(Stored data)
==================================================
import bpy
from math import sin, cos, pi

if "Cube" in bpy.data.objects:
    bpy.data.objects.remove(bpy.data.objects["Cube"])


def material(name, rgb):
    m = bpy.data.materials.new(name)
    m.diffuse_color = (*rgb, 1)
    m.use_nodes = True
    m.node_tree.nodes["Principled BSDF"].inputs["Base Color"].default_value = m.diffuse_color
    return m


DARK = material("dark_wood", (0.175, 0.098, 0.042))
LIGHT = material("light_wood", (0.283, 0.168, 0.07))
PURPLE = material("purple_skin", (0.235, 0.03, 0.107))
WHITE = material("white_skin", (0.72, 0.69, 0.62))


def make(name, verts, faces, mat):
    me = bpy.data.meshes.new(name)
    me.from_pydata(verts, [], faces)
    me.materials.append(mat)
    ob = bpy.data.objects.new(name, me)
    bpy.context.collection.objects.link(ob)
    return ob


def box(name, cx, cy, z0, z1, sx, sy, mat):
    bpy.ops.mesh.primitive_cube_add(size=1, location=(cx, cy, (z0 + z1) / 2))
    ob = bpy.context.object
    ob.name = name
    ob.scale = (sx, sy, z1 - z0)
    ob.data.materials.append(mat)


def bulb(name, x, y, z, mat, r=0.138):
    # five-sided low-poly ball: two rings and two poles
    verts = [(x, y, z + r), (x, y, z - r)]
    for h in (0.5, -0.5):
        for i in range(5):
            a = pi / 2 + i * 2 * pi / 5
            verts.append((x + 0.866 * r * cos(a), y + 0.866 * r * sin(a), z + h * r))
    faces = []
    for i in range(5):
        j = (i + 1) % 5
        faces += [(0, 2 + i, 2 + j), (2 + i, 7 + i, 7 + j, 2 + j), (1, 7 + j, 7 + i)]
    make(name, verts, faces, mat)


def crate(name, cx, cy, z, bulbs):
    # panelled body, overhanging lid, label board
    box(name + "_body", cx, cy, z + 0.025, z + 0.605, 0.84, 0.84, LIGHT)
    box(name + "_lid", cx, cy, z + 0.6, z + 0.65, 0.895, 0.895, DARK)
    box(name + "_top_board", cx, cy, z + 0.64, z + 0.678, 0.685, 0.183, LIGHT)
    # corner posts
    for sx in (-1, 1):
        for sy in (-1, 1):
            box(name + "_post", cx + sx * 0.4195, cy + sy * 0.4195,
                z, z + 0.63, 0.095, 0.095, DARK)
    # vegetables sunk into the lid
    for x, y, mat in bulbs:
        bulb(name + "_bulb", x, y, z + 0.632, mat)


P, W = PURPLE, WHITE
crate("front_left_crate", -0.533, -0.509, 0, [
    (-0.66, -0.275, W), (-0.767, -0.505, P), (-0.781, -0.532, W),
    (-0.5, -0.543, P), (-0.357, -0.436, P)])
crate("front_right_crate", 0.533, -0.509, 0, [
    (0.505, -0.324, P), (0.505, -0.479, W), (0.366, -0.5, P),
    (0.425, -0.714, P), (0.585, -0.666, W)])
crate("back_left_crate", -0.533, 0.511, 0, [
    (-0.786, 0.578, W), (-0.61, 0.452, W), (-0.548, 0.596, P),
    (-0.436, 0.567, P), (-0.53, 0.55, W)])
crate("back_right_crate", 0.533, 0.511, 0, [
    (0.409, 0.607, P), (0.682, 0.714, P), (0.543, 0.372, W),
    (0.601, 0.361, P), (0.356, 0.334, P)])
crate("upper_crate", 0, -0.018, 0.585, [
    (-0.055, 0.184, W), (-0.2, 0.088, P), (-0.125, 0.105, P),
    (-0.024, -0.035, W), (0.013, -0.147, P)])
==================================================
In the entries above, find the line holding "m = bpy.data.materials.new(name)" and the line holding "0.895, 0.895, DARK)", then retype exactly those two lines and every line between them, and nothing else.

RESULT:
    m = bpy.data.materials.new(name)
    m.diffuse_color = (*rgb, 1)
    m.use_nodes = True
    m.node_tree.nodes["Principled BSDF"].inputs["Base Color"].default_value = m.diffuse_color
    return m


DARK = material("dark_wood", (0.175, 0.098, 0.042))
LIGHT = material("light_wood", (0.283, 0.168, 0.07))
PURPLE = material("purple_skin", (0.235, 0.03, 0.107))
WHITE = material("white_skin", (0.72, 0.69, 0.62))


def make(name, verts, faces, mat):
    me = bpy.data.meshes.new(name)
    me.from_pydata(verts, [], faces)
    me.materials.append(mat)
    ob = bpy.data.objects.new(name, me)
    bpy.context.collection.objects.link(ob)
    return ob


def box(name, cx, cy, z0, z1, sx, sy, mat):
    bpy.ops.mesh.primitive_cube_add(size=1, location=(cx, cy, (z0 + z1) / 2))
    ob = bpy.context.object
    ob.name = name
    ob.scale = (sx, sy, z1 - z0)
    ob.data.materials.append(mat)


def bulb(name, x, y, z, mat, r=0.138):
    # five-sided low-poly ball: two rings and two poles
    verts = [(x, y, z + r), (x, y, z - r)]
    for h in (0.5, -0.5):
        for i in range(5):
            a = pi / 2 + i * 2 * pi / 5
            verts.append((x + 0.866 * r * cos(a), y + 0.866 * r * sin(a), z + h * r))
    faces = []
    for i in range(5):
        j = (i + 1) % 5
        faces += [(0, 2 + i, 2 + j), (2 + i, 7 + i, 7 + j, 2 + j), (1, 7 + j, 7 + i)]
    make(name, verts, faces, mat)


def crate(name, cx, cy, z, bulbs):
    # panelled body, overhanging lid, label board
    box(name + "_body", cx, cy, z + 0.025, z + 0.605, 0.84, 0.84, LIGHT)
    box(name + "_lid", cx, cy, z + 0.6, z + 0.65, 0.895, 0.895, DARK)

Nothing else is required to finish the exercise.